The major reward for Minnelli was the joy of getting to know Kay Kendall, known for her boundless charm and indefatigable energy. Determined to grant Kendall a royal treatment, Minnelli asked Pierre Balmain to design chic costumes for her in his favorite hues of yellow and red. Minnelli really wanted Kendall to look beautiful, and different from her previous films. Indeed, the films most striking image was the way Minnelli staged Kendall's grand entree, in a red suit and slouch hat.

Minnelli was an expert at synchronizing his comedies to suit the tempos of his stars, evident by Spencer Tracy's stolidness or Lucille Ball's frenzy. In this film, Kendall is the driving force that keeps the tale spinning. Deservedly compared to Carole Lombard, who was American screwballs greatest comediennes (and also died young), Kendall was a delicious comedienne. Minnelli described her to his friends a glamour queen with the soul of a clown.

Kendall's clipped, fluty voice was suitable for genteel and subtle repartee, and her elastic frame for low, physical comedy. Leaping from one imagined crisis to the next, Kendall can't keep still for a moment. If Lucille Ball brought athletic approach to physical comedy, Kendall turns slapstick into choreographed ballet, while never losing her ladylike cool. Hence, at the sight of her stepdaughter with Mr. Wrong, she takes a dive downstairs and lands with her coiffure intact!

Kendall and Harrison possessed sufficient energy to keep the old engine running, even in the most confining circumstances. Their chemistry and Minnelli's deft handiwork occasionally make the film sparkle.
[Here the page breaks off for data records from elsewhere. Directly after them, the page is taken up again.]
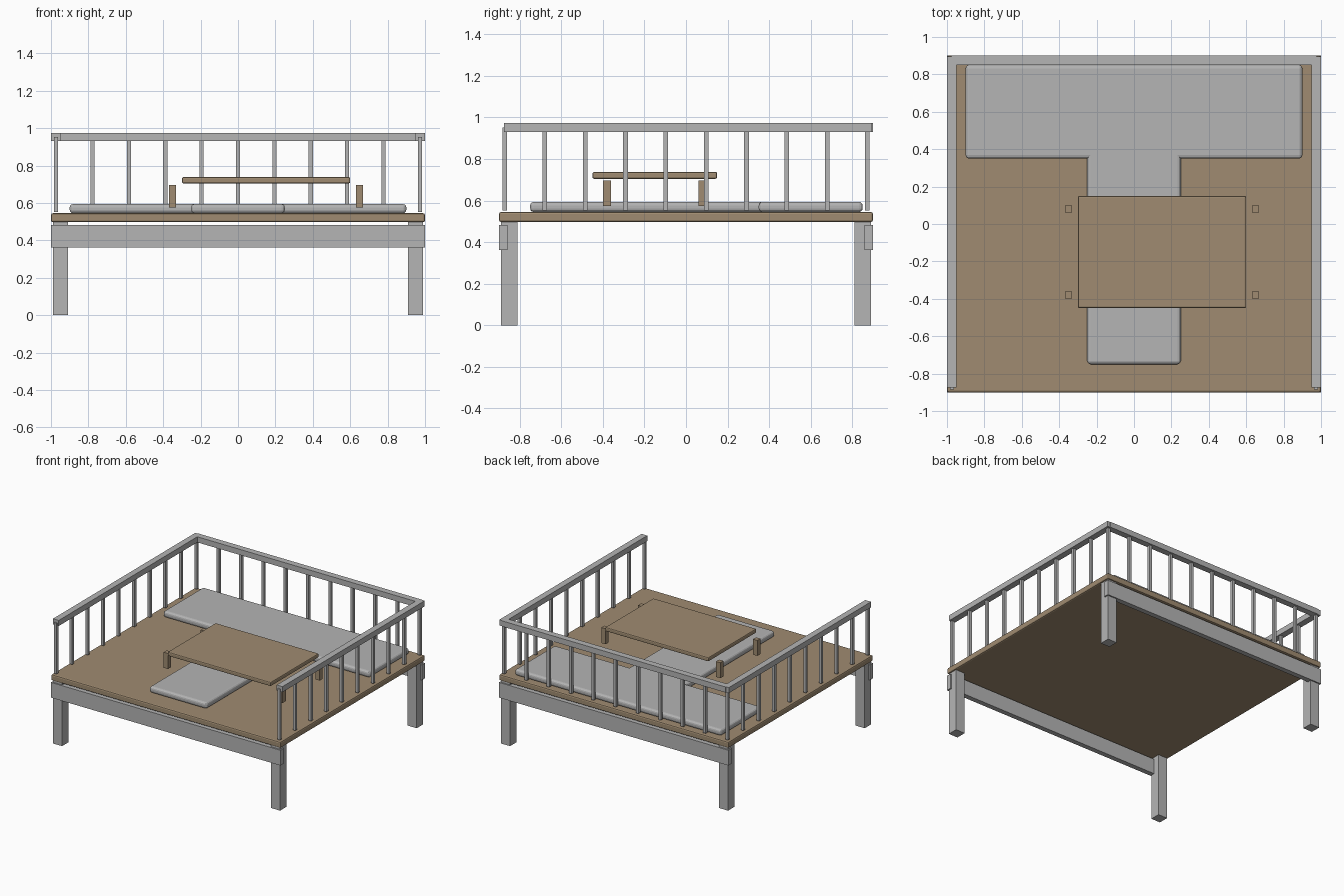
import bpy

if "Cube" in bpy.data.objects:
    bpy.data.objects.remove(bpy.data.objects["Cube"])

def material(name, rgb):
    m = bpy.data.materials.new(name)
    m.diffuse_color = (*rgb, 1)
    m.use_nodes = True
    m.node_tree.nodes["Principled BSDF"].inputs["Base Color"].default_value = m.diffuse_color
    return m

wood = material("warm wood", (0.35, 0.26, 0.165))
grey = material("light grey", (0.46, 0.46, 0.46))

def box(name, lo, hi, mat, bevel=0, segments=2):
    """Box between two corners, optionally with rounded edges."""
    bpy.ops.mesh.primitive_cube_add(size=1, location=[(a + b) / 2 for a, b in zip(lo, hi)])
    o = bpy.context.object
    o.name = name
    o.scale = [b - a for a, b in zip(lo, hi)]
    bpy.ops.object.transform_apply(location=False, rotation=False, scale=True)
    o.data.materials.append(mat)
    if bevel:
        b = o.modifiers.new("Bevel", 'BEVEL')
        b.width = bevel
        b.segments = segments
    return o

def post(name, x, y, half, z0, z1, mat):
    return box(name, (x - half, y - half, z0), (x + half, y + half, z1), mat)

# platform
box("deck", (-1, -0.9, 0.497), (1, 0.9, 0.545), wood, 0.01)

# legs and long beams
for sy, end in ((-1, "front"), (1, "back")):
    for sx, side in ((-1, "left"), (1, "right")):
        post(f"{end}_{side}_leg", sx * 0.95, sy * 0.85, 0.04, 0, 0.499, grey)
    box(f"{end}_beam", (-1, sy * 0.88 - 0.02, 0.362), (1, sy * 0.88 + 0.02, 0.482), grey)

# T-shaped seat pads
box("back_pad", (-0.9, 0.35, 0.545), (0.9, 0.85, 0.594), grey, 0.018, 3)
box("centre_pad", (-0.25, -0.75, 0.545), (0.25, 0.75, 0.594), grey, 0.018, 3)

# low table with free-standing stubs
box("table_top", (-0.3, -0.45, 0.705), (0.6, 0.15, 0.738), wood, 0.008)
for x in (-0.35, 0.65):
    for y in (-0.38, 0.08):
        post("table_leg", x, y, 0.019, 0.575, 0.697, wood)

# railing on three sides
R0, R1 = 0.93, 0.974
box("back_rail", (-0.975, 0.85, R0), (0.975, 0.9, R1), grey)
for s, side in ((-1, "left"), (1, "right")):
    box(f"{side}_rail", (s * 0.975 - 0.025, -0.875, R0), (s * 0.975 + 0.025, 0.896, R1), grey)
    for i in range(10):
        post(f"{side}_baluster", s * 0.973, -0.873 + 1.746 * i / 9, 0.011, 0.552, 0.952, grey)
for i in range(1, 10):
    post("back_baluster", -0.973 + 1.946 * i / 10, 0.873, 0.011, 0.552, 0.952, grey)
Minnelli enjoyed working with the Harrisons, as he later recalled: Kay would be raucous and vital and lovable, and when the days work was over, everyone would want to take her home.” To Minnelli, the Harrisons represented the ideal couple: “I found Rex wonderfully attentive to Kay, but gave it no special thought. Kay was equally devoted to him.”

It was great fun for the three of them, and they spent a lot of time running around together. The Harrisons had a lovely time behaving like teenagers, on and off screen. Since Minnelli had shot segments of American in Paris and Gigi in Paris, he knew the city well. At the end of the shoot, Minnelli was exhausted. It was one of the few times in which he violated his otherwise strict work code and partied wildly during the shoot.

Just before shooting began, Kendall had been rebounding from a sudden debilitating malady. A doctor from the American Hospital in Paris examined her and concluded that she was entirely recovered from gastroenteritis. In what became one of showbizs best-kept secrets, only Rex Harrison knew that his wife was dying from leukemia. The lethal disease would take her life 18 months later, at the age of 33. Minnelli thought that Kay's death was a major loss not just for Harrsion, but for the film world as well since her brand of comedy was so unique.